Wednesday, July 14

The Outsourcing Roundup : Backlash & Knowledge

NYT reports the fading outsourcing backlash in US :
As Indian outsourcing companies grew fearful that negative publicity would harm business, Nasscom tried to protect themselves by campaigning for outsourcing with lawmakers, government officials and industry lobbies in the United States and Europe.

But in the last two months, analysts say the backlash issue seems to be fading in importance to the American public and to United States businesses.

"No longer are customers prefacing outsourcing questions with what they should do to deflect the backlash issue," said Partha Iyengar, research director for Gartner in Mumbai. Gartner nonetheless still recommends that its United States clients continue with employee-impact assessments and community audits before embarking on outsourcing.

Some experts said they expected the concerns to be replaced by more pressing matters, like the shortage of skilled labor.

"Most companies are expanding so rapidly," Mr. Mehta of Nasscom said, "that we fear the new threat for outsourcing is not the backlash but the imbalance in supply of skilled professionals."

The hostility against outsourcing may have inadvertently helped the industry, some experts suggested.

"The backlash proved a gold mine of free publicity for Indian outsourcing companies," Mr. Iyengar of Gartner said. "For many U.S. companies, the backlash made offshoring a compelling proposition."

Even smaller outsourcing companies, like iGate Global Solutions, based in Bangalore, reached some deals after the controversy. The company, with $125 million in annual revenues and 4,000 employees, has customers like General Electric, GreenPoint Financial and Kraft Foods.

"The backlash issue made outsourcing so mainstream that even my barber was speaking knowledgeably about outsourcing," said iGate's chief executive, Phaneesh Murthy, who is based in Fremont, Calif.

In political circuits too the voices we hear now are somewhat different as kerry accepting the outsourcing
"We recognise that outsourcing is a reality, but at the same time, we want to develop our jobs and industries more at home here too.
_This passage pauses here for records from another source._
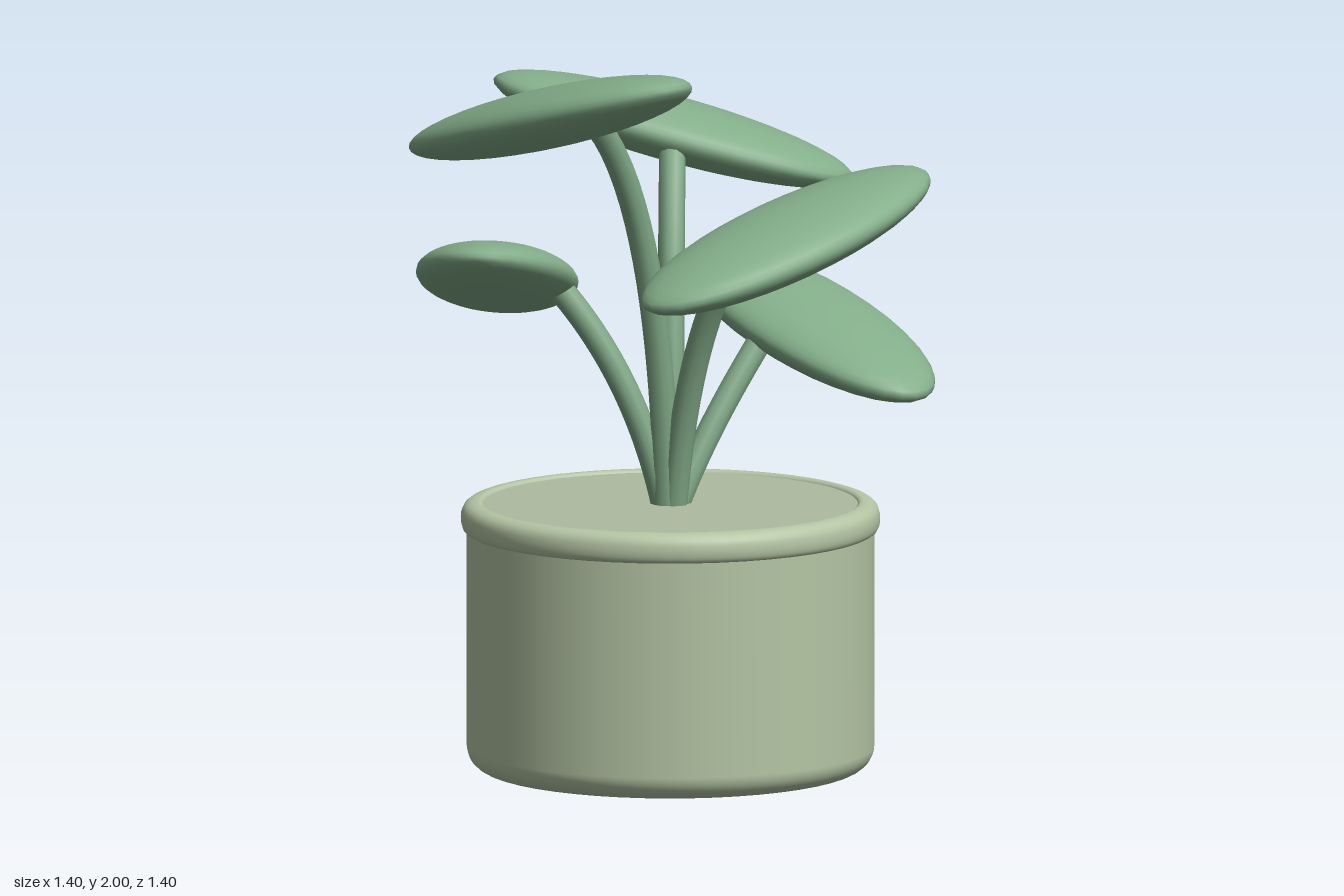
import * as THREE from 'three';

const LEAF = 0x83ad89, STEM = 0x7fa785, POT = 0xb4c5a4, SOIL = 0xaebba0;

function part(name, geometry, color) {
  const mesh = new THREE.Mesh(geometry, new THREE.MeshStandardMaterial({ color }));
  mesh.name = name;
  return mesh;
}

// Pot: straight wall with a rounded foot
function makePot() {
  const pot = new THREE.Group();
  pot.name = 'pot';

  const wall = new THREE.Path();
  wall.moveTo(0, 0);
  wall.lineTo(0.47, 0);
  wall.lineTo(0.49, 0.002);
  wall.absarc(0.485, 0.067, 0.065, -Math.PI / 2 + 0.15, 0, false);
  wall.lineTo(0.55, 0.68);
  pot.add(part('potBody', new THREE.LatheGeometry(wall.getPoints(6), 48), POT));

  // Rolled rim around the top
  const rim = new THREE.Path();
  rim.moveTo(0.54, 0.655);
  rim.lineTo(0.553, 0.655);
  rim.quadraticCurveTo(0.566, 0.66, 0.566, 0.69);
  rim.quadraticCurveTo(0.566, 0.735, 0.52, 0.735);
  rim.quadraticCurveTo(0.505, 0.735, 0.503, 0.715);
  pot.add(part('potRim', new THREE.LatheGeometry(rim.getPoints(6), 48), POT));

  // Soil just below the rim
  const soil = part('soil', new THREE.CylinderGeometry(0.507, 0.507, 0.06, 48), SOIL);
  soil.position.y = 0.697;
  pot.add(soil);
  return pot;
}

// One stem with its leaf, built along +x and then turned around the pot
function makeShoot(i) {
  const shoot = new THREE.Group();
  shoot.name = 'shoot' + (i + 1);
  const leafY = 1.172 + 0.167 * i;

  // Stem rises, then bends out under the leaf's inner edge
  const bend = new THREE.QuadraticBezierCurve3(
    new THREE.Vector3(0.012, 0.7, 0),
    new THREE.Vector3(0.1 - 0.015 * i, leafY - 0.28, 0),
    new THREE.Vector3(0.3, leafY - 0.03, 0)
  );
  shoot.add(part('stem', new THREE.TubeGeometry(bend, 20, 0.036, 10), STEM));
  const tip = part('stemTip', new THREE.SphereGeometry(0.036, 10, 8), STEM);
  tip.position.copy(bend.v2);
  shoot.add(tip);

  // Leaf: flattened ellipsoid lying across the stem, tipped sideways
  const leaf = part('leaf', new THREE.SphereGeometry(1, 32, 20), LEAF);
  leaf.scale.set(0.215, 0.083, 0.505);
  leaf.rotation.x = 0.272;
  leaf.position.set(0.47, leafY, 0);
  shoot.add(leaf);

  // Golden-angle spiral
  shoot.rotation.y = THREE.MathUtils.degToRad(137.5 * i);
  return shoot;
}

export function createModel() {
  const model = new THREE.Group();
  model.name = 'pottedPlant';
  model.add(makePot());
  for (let i = 0; i < 5; i++) model.add(makeShoot(i));
  model.position.set(0.005, 0, 0.013);
  return model;
}
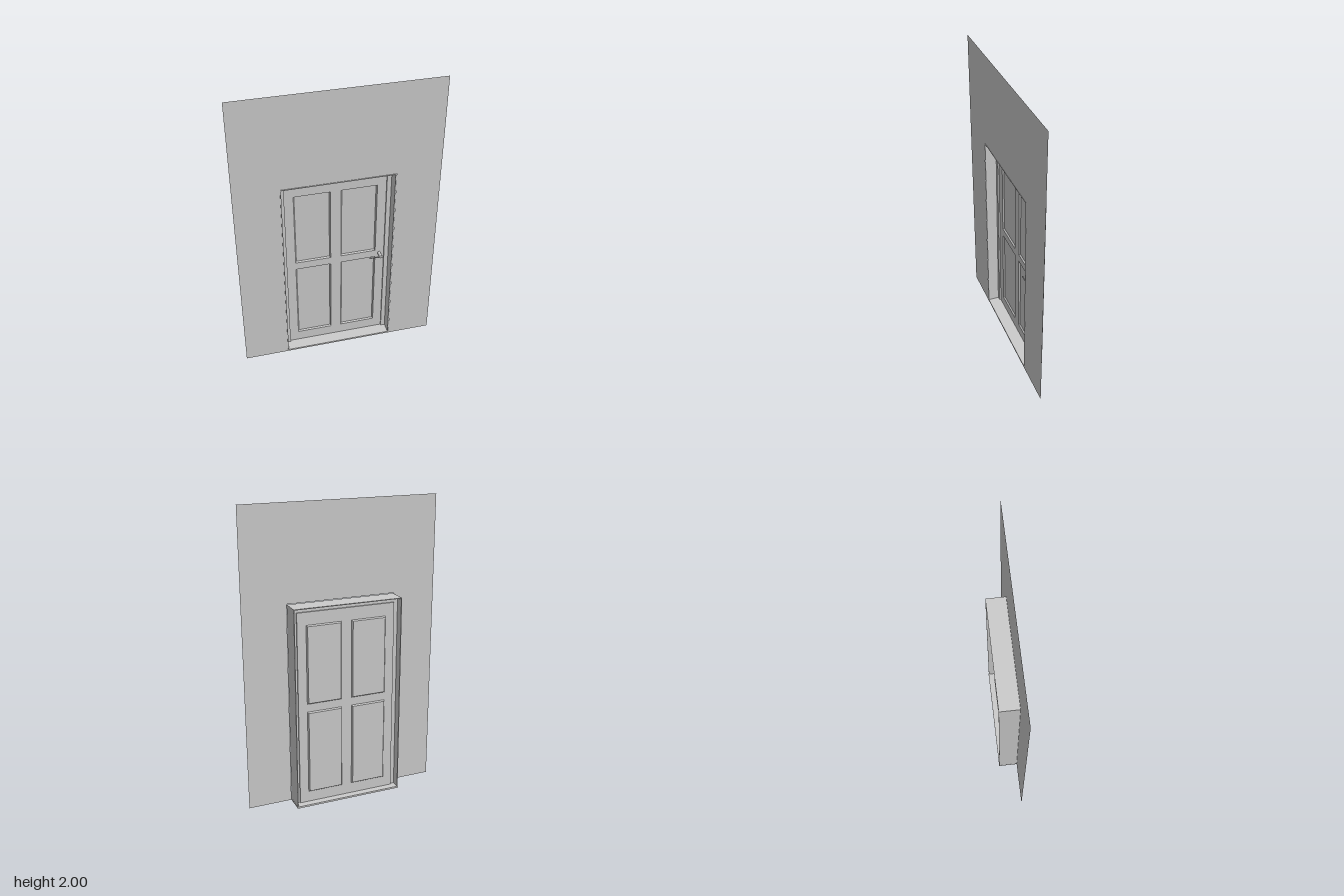
import * as THREE from 'three';

const material = new THREE.MeshStandardMaterial({ color: 0xcccccc, side: THREE.DoubleSide, flatShading: true });
const smooth = new THREE.MeshStandardMaterial({ color: 0xcccccc });

function add(parent, name, geometry, mat = material) {
  const mesh = new THREE.Mesh(geometry, mat);
  mesh.name = name;
  parent.add(mesh);
  return mesh;
}

// Closed rectangle path, used for outlines and holes
function rect(path, x0, x1, y0, y1) {
  path.moveTo(x0, y0);
  path.lineTo(x1, y0);
  path.lineTo(x1, y1);
  path.lineTo(x0, y1);
  path.closePath();
  return path;
}

// Flat sheet with rectangular holes, facing +z at the given depth
function sheet(outline, holes, z) {
  const shape = rect(new THREE.Shape(), ...outline);
  shape.holes = holes.map((h) => rect(new THREE.Path(), ...h));
  return new THREE.ShapeGeometry(shape).translate(0, 0, z);
}

// Shallow pressed tray: sloping rim from zFront to zBack, closed by a floor
function tray([x0, x1, y0, y1], inset, zFront, zBack) {
  const ring = (i, z) => [x0 + i, y0 + i, z, x1 - i, y0 + i, z, x1 - i, y1 - i, z, x0 + i, y1 - i, z];
  const index = [4, 5, 6, 4, 6, 7];
  for (let i = 0; i < 4; i++) {
    const j = (i + 1) % 4;
    index.push(i, j, j + 4, i, j + 4, i + 4);
  }
  const g = new THREE.BufferGeometry();
  g.setAttribute('position', new THREE.Float32BufferAttribute([...ring(0, zFront), ...ring(inset, zBack)], 3));
  g.setIndex(index);
  const flat = g.toNonIndexed();
  flat.computeVertexNormals();
  return flat;
}

function box(x0, x1, y0, y1, z0, z1) {
  return new THREE.BoxGeometry(x1 - x0, y1 - y0, z1 - z0)
    .translate((x0 + x1) / 2, (y0 + y1) / 2, (z0 + z1) / 2);
}

export function createModel() {
  const model = new THREE.Group();
  model.name = 'doorInWall';
  const front = 0.065, back = -0.065;
  const stopZ = -0.01, leafZ = -0.02, panelZ = -0.03;
  const sillTop = 0.012, head = 1.37, half = 0.37;

  // Wall sheet with the doorway cut out
  const wall = rect(new THREE.Shape(), -0.665, 0.665, 0, 2);
  wall.holes.push(rect(new THREE.Path(), -half, half, 0.001, head));
  add(model, 'wall', new THREE.ShapeGeometry(wall).translate(0, 0, front));

  // Deep frame lining: jambs, head and sill
  const frame = new THREE.Group();
  frame.name = 'frame';
  model.add(frame);
  for (const [name, s] of [['rightJamb', -1], ['leftJamb', 1]]) {
    const xs = [s * 0.364, s * 0.369].sort((a, b) => a - b);
    add(frame, name, box(...xs, sillTop, head - 0.003, back, front));
  }
  add(frame, 'head', box(-0.369, 0.369, head - 0.008, head - 0.003, back, front));
  add(frame, 'sill', box(-half, half, 0, sillTop, back - 0.002, front));

  // Stop strip around the leaf
  const leafRect = [-0.335, 0.335, sillTop, 1.33];
  const stop = rect(new THREE.Shape(), -0.366, 0.366, 0.005, head - 0.005);
  stop.holes.push(rect(new THREE.Path(), ...leafRect));
  add(frame, 'stop', new THREE.ShapeGeometry(stop).translate(0, 0, stopZ));
  const [lx0, lx1, ly0, ly1] = leafRect;
  for (const x of [lx0, lx1]) add(frame, 'stopEdge', new THREE.PlaneGeometry(stopZ - leafZ, ly1 - ly0)
    .rotateY(-Math.sign(x) * Math.PI / 2).translate(x, (ly0 + ly1) / 2, (stopZ + leafZ) / 2));
  add(frame, 'stopEdge', new THREE.PlaneGeometry(lx1 - lx0, stopZ - leafZ)
    .rotateX(Math.PI / 2).translate(0, ly1, (stopZ + leafZ) / 2));

  // Door leaf with four pressed panels
  const door = new THREE.Group();
  door.name = 'door';
  model.add(door);
  const panels = [];
  for (const [x0, x1] of [[-0.275, -0.035], [0.035, 0.275]])
    for (const [y0, y1] of [[0.085, 0.66], [0.715, 1.245]]) panels.push([x0, x1, y0, y1]);
  add(door, 'leaf', sheet(leafRect, panels, leafZ));
  for (const p of panels) add(door, 'panel', tray(p, 0.007, leafZ, panelZ));

  // Lever handle: spindle and a grip that tapers, then swells at its tip
  const handle = new THREE.Group();
  handle.name = 'handle';
  handle.position.set(0.302, 0.69, leafZ);
  door.add(handle);
  add(handle, 'spindle', new THREE.CylinderGeometry(0.011, 0.011, 0.05, 20).rotateX(Math.PI / 2).translate(0, 0, 0.025), smooth);
  const profile = [[0, 0.012], [0.01, 0.012], [0.009, 0], [0.005, -0.02], [0.004, -0.045], [0.006, -0.075], [0, -0.08]]
    .reverse().map(([r, y]) => new THREE.Vector2(r, y));
  add(handle, 'grip', new THREE.LatheGeometry(profile, 16).rotateZ(-Math.PI / 2)
    .scale(1, 1, 0.7).translate(0, 0, 0.046), smooth);

  return model;
}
But Senator Kerry is an internationalist and I think India should welcome him as an American President,” Richardson told reporters when asked about his party’s strident posture against outsourcing.

Even then people are not short of Myths and still more knowledge is required on this subject . Far from damaging the economy of the United States, offshoring should enable its companies to direct resources to next-generation technologies and ideas -- if public policy doesn't get in the way. - A report on